REQUIRED WORK :: Leaving the images out, output each entry below exactly.
Top of SUPPLIED ENTRIES
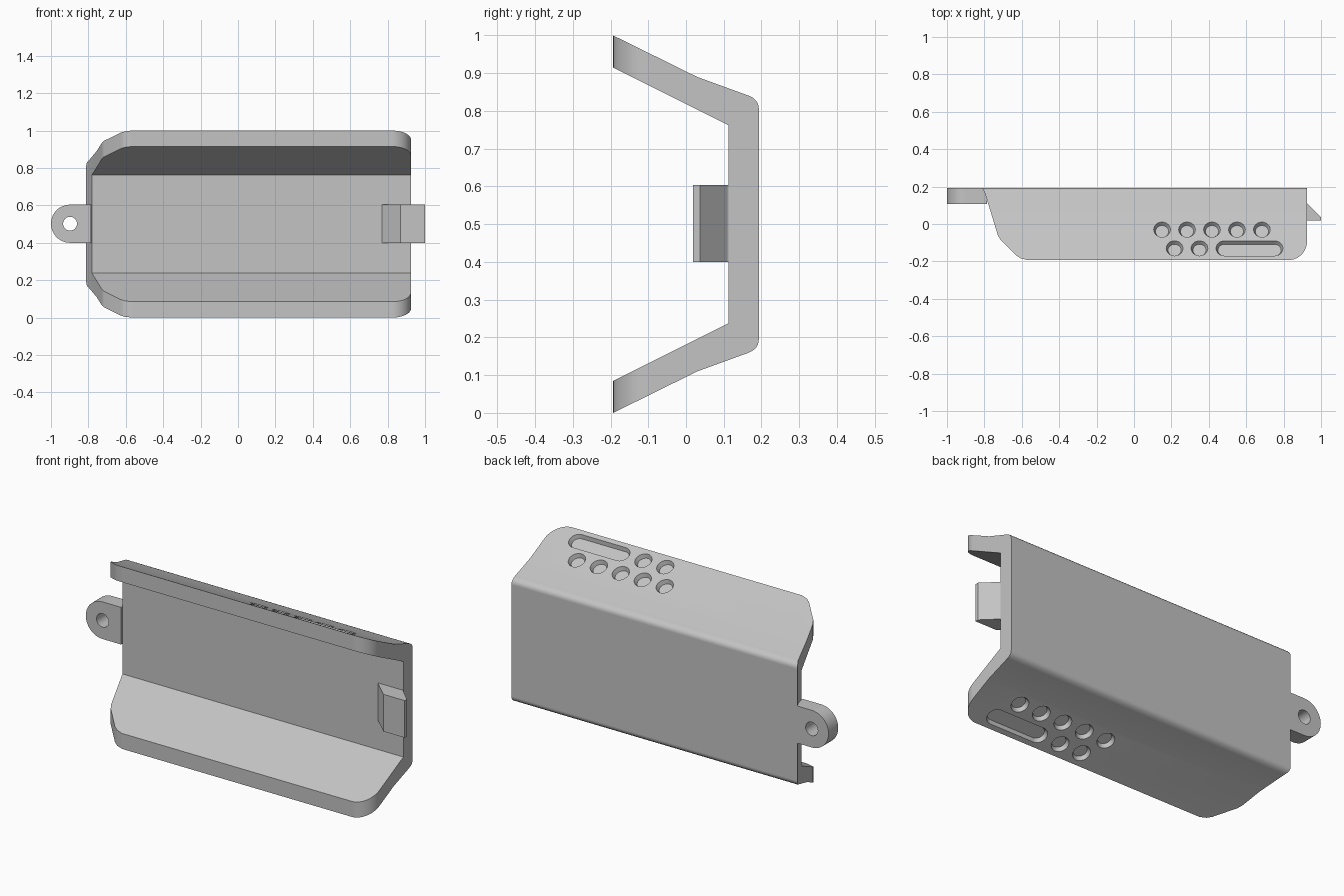
import bpy, bmesh
from math import sin, cos, pi, atan2
from mathutils import Vector

old = bpy.data.objects.get("Cube")
if old:
    bpy.data.objects.remove(old)

grey = bpy.data.materials.new("light grey plastic")
grey.use_nodes = True
GREY = (0.55, 0.55, 0.55, 1)
grey.diffuse_color = GREY
grey.node_tree.nodes["Principled BSDF"].inputs["Base Color"].default_value = GREY

MID = 0.5                      # height of the mirror plane
DEPTH = 0.193                  # half depth
EDGE = 0.925                   # right end of the shell


def arc(cx, cy, r, a0, a1, n):
    return [(cx + r * cos(a0 + (a1 - a0) * i / n),
             cy + r * sin(a0 + (a1 - a0) * i / n)) for i in range(n + 1)]


def loft(bm, rings):
    """Closed solid through rings of equal point count."""
    rows = [[bm.verts.new(p) for p in ring] for ring in rings]
    n = len(rows[0])
    for a, b in zip(rows, rows[1:]):
        for i in range(n):
            j = (i + 1) % n
            bm.faces.new((a[i], a[j], b[j], b[i]))
    bm.faces.new(rows[0][::-1])
    bm.faces.new(rows[-1])


def finish(name, bm):
    bmesh.ops.recalc_face_normals(bm, faces=bm.faces)
    mesh = bpy.data.meshes.new(name)
    bm.to_mesh(mesh)
    bm.free()
    mesh.materials.append(grey)
    ob = bpy.data.objects.new(name, mesh)
    bpy.context.collection.objects.link(ob)
    return ob


def prism(name, pts, axis, lo, hi):
    place = {"x": lambda p, t: (t, p[0], p[1]),
             "y": lambda p, t: (p[0], t, p[1]),
             "z": lambda p, t: (p[0], p[1], t)}[axis]
    bm = bmesh.new()
    loft(bm, [[place(p, t) for p in pts] for t in (lo, hi)])
    return finish(name, bm)


def activate(ob):
    bpy.ops.object.select_all(action="DESELECT")
    bpy.context.view_layer.objects.active = ob
    ob.select_set(True)


def boolean(ob, cutter, operation):
    mod = ob.modifiers.new("cut", "BOOLEAN")
    mod.object, mod.operation, mod.solver = cutter, operation, "EXACT"
    activate(ob)
    bpy.ops.object.modifier_apply(modifier=mod.name)
    bpy.data.objects.remove(cutter)


def smooth(ob):
    activate(ob)
    bpy.ops.object.shade_smooth_by_angle(angle=0.45)
    mod = ob.modifiers.new("flat weighting", "WEIGHTED_NORMAL")
    mod.keep_sharp = True


# Shell: bent channel section, trimmed to the outline seen from above
outer = [(-DEPTH, 1.0), (0.03, 0.89), (0.165, 0.841), (0.177, 0.835),
         (0.186, 0.827), (0.191, 0.818), (DEPTH, 0.806)]
inner = [(0.113, 0.762), (-DEPTH, 0.915)]


def flip(pts):
    return [(y, 2 * MID - z) for y, z in pts]


section = outer + flip(outer)[::-1] + flip(inner[::-1]) + inner
shell = prism("shell", section, "x", -0.9, 1.0)
outline = ([(-0.812, 0.25), (-0.812, 0.193), (-0.797, 0.165), (-0.728, -0.06),
            (-0.715, -0.083), (-0.63, -0.168), (-0.605, -0.184), (-0.58, -0.19),
            (-0.55, -0.2)]
           + arc(EDGE - 0.1, -DEPTH + 0.1, 0.1, -pi / 2, 0, 12)
           + [(EDGE, 0.25)])
outline[8] = (-0.57, -DEPTH)
boolean(shell, prism("outline_cutter", outline, "z", -0.2, 1.2), "INTERSECT")

# Recessed dimples and slots in both sloping wings
tilt = atan2(0.11, DEPTH + 0.03)
normal = Vector((0, sin(tilt), cos(tilt)))
uphill = Vector((0, -cos(tilt), sin(tilt)))
right = Vector((1, 0, 0))
dimples = [(0.15 + 0.1335 * i, -0.03, 0) for i in range(5)]
dimples += [(0.217, -0.13, 0), (0.35, -0.13, 0), (0.6175, -0.13, 0.134)]

bm = bmesh.new()
for x, y, half in dimples:
    centre = Vector((x, y, 1.0 - (y + DEPTH) * 0.11 / (DEPTH + 0.03)))
    rings = []
    for height, r in ((0.01, 0.049), (-0.022, 0.035)):
        flat = (arc(half, 0, r, -pi / 2, pi / 2, 16)
                + arc(-half, 0, r, pi / 2, 3 * pi / 2, 16))
        if not half:
            flat = arc(0, 0, r, 0, 2 * pi, 32)[:-1]
        rings.append([centre + right * u + uphill * v + normal * height
                      for u, v in flat])
    loft(bm, rings)
    loft(bm, [[(p.x, p.y, 2 * MID - p.z) for p in ring] for ring in rings])
boolean(shell, finish("dimple_cutter", bm), "DIFFERENCE")
smooth(shell)

# Mounting tab with a round end and a screw hole
TAB = 0.102
tab_shape = (arc(-1 + TAB, MID + 0.002, TAB, pi / 2, 3 * pi / 2, 24)
             + [(-0.785, MID + 0.002 - TAB), (-0.785, MID + 0.002 + TAB)])
tab = prism("mounting_tab", tab_shape, "y", 0.108, 0.192)
hole = arc(-1 + TAB, MID + 0.002, 0.037, 0, 2 * pi, 32)[:-1]
boolean(tab, prism("hole_cutter", hole, "y", 0, 0.3), "DIFFERENCE")
smooth(tab)

# Wedge-shaped latch at the other end
latch_shape = [(0.77, 0.12), (0.77, 0.113), (0.87, 0.018), (1.0, 0.018),
               (1.0, 0.037), (EDGE, 0.11), (EDGE - 0.005, 0.12)]
prism("latch", latch_shape, "z", MID + 0.002 - TAB, MID + 0.002 + TAB)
Bottom of SUPPLIED ENTRIES
EXERCISE RESULT ::
import bpy, bmesh
from math import sin, cos, pi, atan2
from mathutils import Vector

old = bpy.data.objects.get("Cube")
if old:
    bpy.data.objects.remove(old)

grey = bpy.data.materials.new("light grey plastic")
grey.use_nodes = True
GREY = (0.55, 0.55, 0.55, 1)
grey.diffuse_color = GREY
grey.node_tree.nodes["Principled BSDF"].inputs["Base Color"].default_value = GREY

MID = 0.5                      # height of the mirror plane
DEPTH = 0.193                  # half depth
EDGE = 0.925                   # right end of the shell


def arc(cx, cy, r, a0, a1, n):
    return [(cx + r * cos(a0 + (a1 - a0) * i / n),
             cy + r * sin(a0 + (a1 - a0) * i / n)) for i in range(n + 1)]


def loft(bm, rings):
    """Closed solid through rings of equal point count."""
    rows = [[bm.verts.new(p) for p in ring] for ring in rings]
    n = len(rows[0])
    for a, b in zip(rows, rows[1:]):
        for i in range(n):
            j = (i + 1) % n
            bm.faces.new((a[i], a[j], b[j], b[i]))
    bm.faces.new(rows[0][::-1])
    bm.faces.new(rows[-1])


def finish(name, bm):
    bmesh.ops.recalc_face_normals(bm, faces=bm.faces)
    mesh = bpy.data.meshes.new(name)
    bm.to_mesh(mesh)
    bm.free()
    mesh.materials.append(grey)
    ob = bpy.data.objects.new(name, mesh)
    bpy.context.collection.objects.link(ob)
    return ob


def prism(name, pts, axis, lo, hi):
    place = {"x": lambda p, t: (t, p[0], p[1]),
             "y": lambda p, t: (p[0], t, p[1]),
             "z": lambda p, t: (p[0], p[1], t)}[axis]
    bm = bmesh.new()
    loft(bm, [[place(p, t) for p in pts] for t in (lo, hi)])
    return finish(name, bm)


def activate(ob):
    bpy.ops.object.select_all(action="DESELECT")
    bpy.context.view_layer.objects.active = ob
    ob.select_set(True)


def boolean(ob, cutter, operation):
    mod = ob.modifiers.new("cut", "BOOLEAN")
    mod.object, mod.operation, mod.solver = cutter, operation, "EXACT"
    activate(ob)
    bpy.ops.object.modifier_apply(modifier=mod.name)
    bpy.data.objects.remove(cutter)


def smooth(ob):
    activate(ob)
    bpy.ops.object.shade_smooth_by_angle(angle=0.45)
    mod = ob.modifiers.new("flat weighting", "WEIGHTED_NORMAL")
    mod.keep_sharp = True


# Shell: bent channel section, trimmed to the outline seen from above
outer = [(-DEPTH, 1.0), (0.03, 0.89), (0.165, 0.841), (0.177, 0.835),
         (0.186, 0.827), (0.191, 0.818), (DEPTH, 0.806)]
inner = [(0.113, 0.762), (-DEPTH, 0.915)]


def flip(pts):
    return [(y, 2 * MID - z) for y, z in pts]


section = outer + flip(outer)[::-1] + flip(inner[::-1]) + inner
shell = prism("shell", section, "x", -0.9, 1.0)
outline = ([(-0.812, 0.25), (-0.812, 0.193), (-0.797, 0.165), (-0.728, -0.06),
            (-0.715, -0.083), (-0.63, -0.168), (-0.605, -0.184), (-0.58, -0.19),
            (-0.55, -0.2)]
           + arc(EDGE - 0.1, -DEPTH + 0.1, 0.1, -pi / 2, 0, 12)
           + [(EDGE, 0.25)])
outline[8] = (-0.57, -DEPTH)
boolean(shell, prism("outline_cutter", outline, "z", -0.2, 1.2), "INTERSECT")

# Recessed dimples and slots in both sloping wings
tilt = atan2(0.11, DEPTH + 0.03)
normal = Vector((0, sin(tilt), cos(tilt)))
uphill = Vector((0, -cos(tilt), sin(tilt)))
right = Vector((1, 0, 0))
dimples = [(0.15 + 0.1335 * i, -0.03, 0) for i in range(5)]
dimples += [(0.217, -0.13, 0), (0.35, -0.13, 0), (0.6175, -0.13, 0.134)]

bm = bmesh.new()
for x, y, half in dimples:
    centre = Vector((x, y, 1.0 - (y + DEPTH) * 0.11 / (DEPTH + 0.03)))
    rings = []
    for height, r in ((0.01, 0.049), (-0.022, 0.035)):
        flat = (arc(half, 0, r, -pi / 2, pi / 2, 16)
                + arc(-half, 0, r, pi / 2, 3 * pi / 2, 16))
        if not half:
            flat = arc(0, 0, r, 0, 2 * pi, 32)[:-1]
        rings.append([centre + right * u + uphill * v + normal * height
                      for u, v in flat])
    loft(bm, rings)
    loft(bm, [[(p.x, p.y, 2 * MID - p.z) for p in ring] for ring in rings])
boolean(shell, finish("dimple_cutter", bm), "DIFFERENCE")
smooth(shell)

# Mounting tab with a round end and a screw hole
TAB = 0.102
tab_shape = (arc(-1 + TAB, MID + 0.002, TAB, pi / 2, 3 * pi / 2, 24)
             + [(-0.785, MID + 0.002 - TAB), (-0.785, MID + 0.002 + TAB)])
tab = prism("mounting_tab", tab_shape, "y", 0.108, 0.192)
hole = arc(-1 + TAB, MID + 0.002, 0.037, 0, 2 * pi, 32)[:-1]
boolean(tab, prism("hole_cutter", hole, "y", 0, 0.3), "DIFFERENCE")
smooth(tab)

# Wedge-shaped latch at the other end
latch_shape = [(0.77, 0.12), (0.77, 0.113), (0.87, 0.018), (1.0, 0.018),
               (1.0, 0.037), (EDGE, 0.11), (EDGE - 0.005, 0.12)]
prism("latch", latch_shape, "z", MID + 0.002 - TAB, MID + 0.002 + TAB)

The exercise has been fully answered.